- **Activity**
Search the entries for the word "data" and copy each line that has it.

------

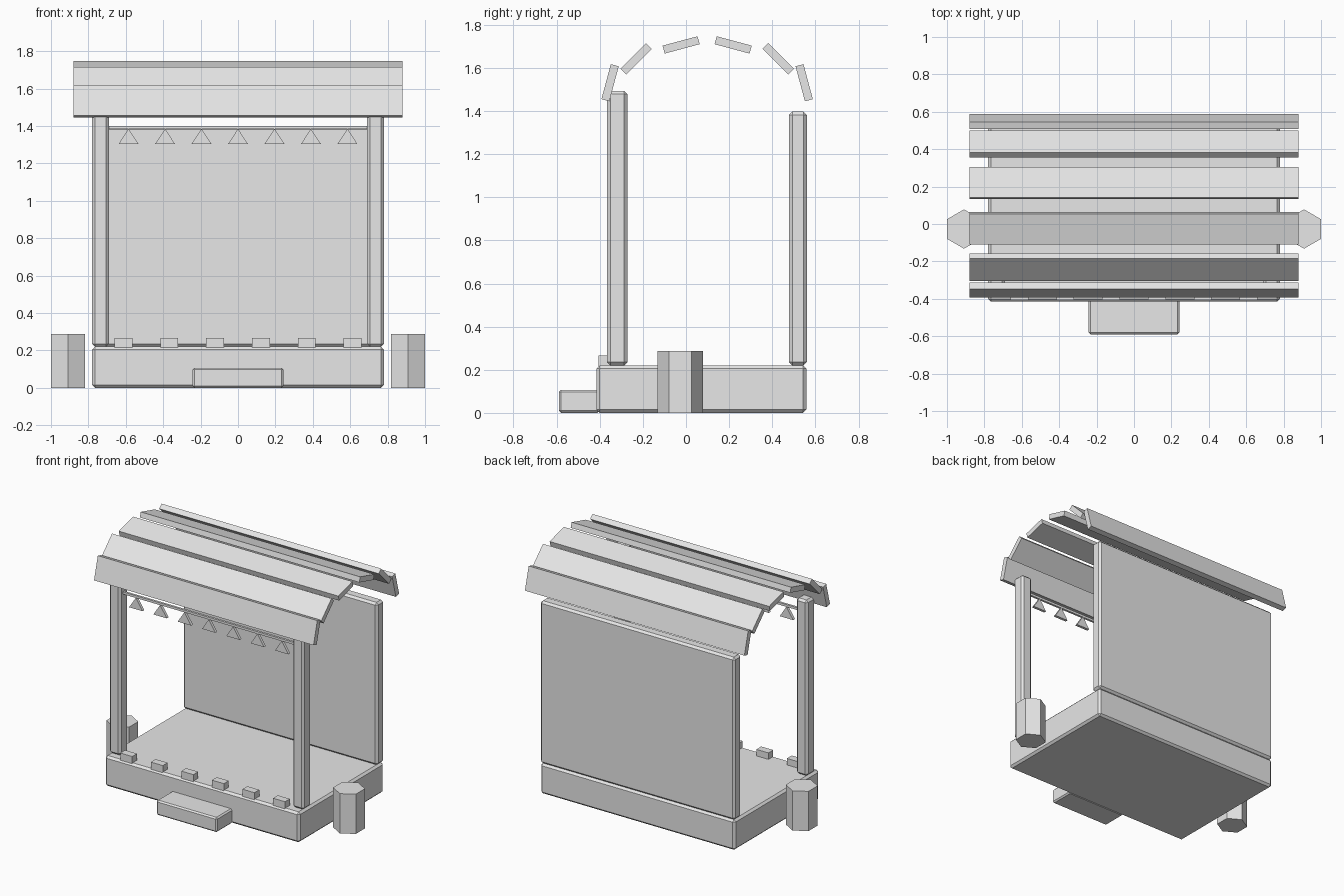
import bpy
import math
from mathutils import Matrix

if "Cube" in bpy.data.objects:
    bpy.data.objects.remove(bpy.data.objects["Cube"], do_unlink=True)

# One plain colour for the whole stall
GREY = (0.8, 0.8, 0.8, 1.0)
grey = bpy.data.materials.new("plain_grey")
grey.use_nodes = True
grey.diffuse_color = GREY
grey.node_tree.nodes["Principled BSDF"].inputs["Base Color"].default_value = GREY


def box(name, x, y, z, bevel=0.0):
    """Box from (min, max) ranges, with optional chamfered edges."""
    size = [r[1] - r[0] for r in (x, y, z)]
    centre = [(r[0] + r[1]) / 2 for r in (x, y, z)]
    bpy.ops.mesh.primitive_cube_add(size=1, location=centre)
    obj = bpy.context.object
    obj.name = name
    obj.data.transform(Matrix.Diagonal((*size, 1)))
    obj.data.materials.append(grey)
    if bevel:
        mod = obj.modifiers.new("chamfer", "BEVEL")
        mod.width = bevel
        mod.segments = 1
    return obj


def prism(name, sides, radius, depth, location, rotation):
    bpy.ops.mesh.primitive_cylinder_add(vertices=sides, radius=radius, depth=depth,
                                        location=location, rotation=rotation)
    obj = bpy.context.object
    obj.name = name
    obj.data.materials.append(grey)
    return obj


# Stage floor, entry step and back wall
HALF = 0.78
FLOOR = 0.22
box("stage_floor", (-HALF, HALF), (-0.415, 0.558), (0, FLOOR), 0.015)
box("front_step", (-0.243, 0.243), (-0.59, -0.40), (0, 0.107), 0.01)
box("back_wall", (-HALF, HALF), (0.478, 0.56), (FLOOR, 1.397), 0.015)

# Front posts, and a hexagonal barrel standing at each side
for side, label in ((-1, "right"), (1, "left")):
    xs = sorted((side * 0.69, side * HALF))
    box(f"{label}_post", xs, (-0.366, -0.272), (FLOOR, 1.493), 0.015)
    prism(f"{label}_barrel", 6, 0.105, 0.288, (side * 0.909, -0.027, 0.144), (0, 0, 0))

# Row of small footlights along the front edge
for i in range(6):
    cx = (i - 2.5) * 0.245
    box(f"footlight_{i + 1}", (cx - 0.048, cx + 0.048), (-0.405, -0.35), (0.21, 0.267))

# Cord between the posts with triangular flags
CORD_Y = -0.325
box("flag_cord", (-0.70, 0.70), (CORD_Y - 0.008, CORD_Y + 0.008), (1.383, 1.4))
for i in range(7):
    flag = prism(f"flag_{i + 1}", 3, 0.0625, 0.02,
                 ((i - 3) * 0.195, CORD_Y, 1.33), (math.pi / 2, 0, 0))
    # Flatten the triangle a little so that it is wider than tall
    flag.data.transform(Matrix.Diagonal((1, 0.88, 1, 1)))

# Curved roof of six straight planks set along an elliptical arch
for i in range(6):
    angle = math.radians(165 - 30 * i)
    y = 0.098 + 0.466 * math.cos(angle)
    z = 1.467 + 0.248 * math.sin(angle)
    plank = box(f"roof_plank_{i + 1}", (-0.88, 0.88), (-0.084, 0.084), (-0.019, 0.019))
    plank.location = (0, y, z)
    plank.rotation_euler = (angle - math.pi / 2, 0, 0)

------

- **Answer to the problem**
if "Cube" in bpy.data.objects:
    bpy.data.objects.remove(bpy.data.objects["Cube"], do_unlink=True)
grey = bpy.data.materials.new("plain_grey")
    obj.data.transform(Matrix.Diagonal((*size, 1)))
    obj.data.materials.append(grey)
    obj.data.materials.append(grey)
    flag.data.transform(Matrix.Diagonal((1, 0.88, 1, 1)))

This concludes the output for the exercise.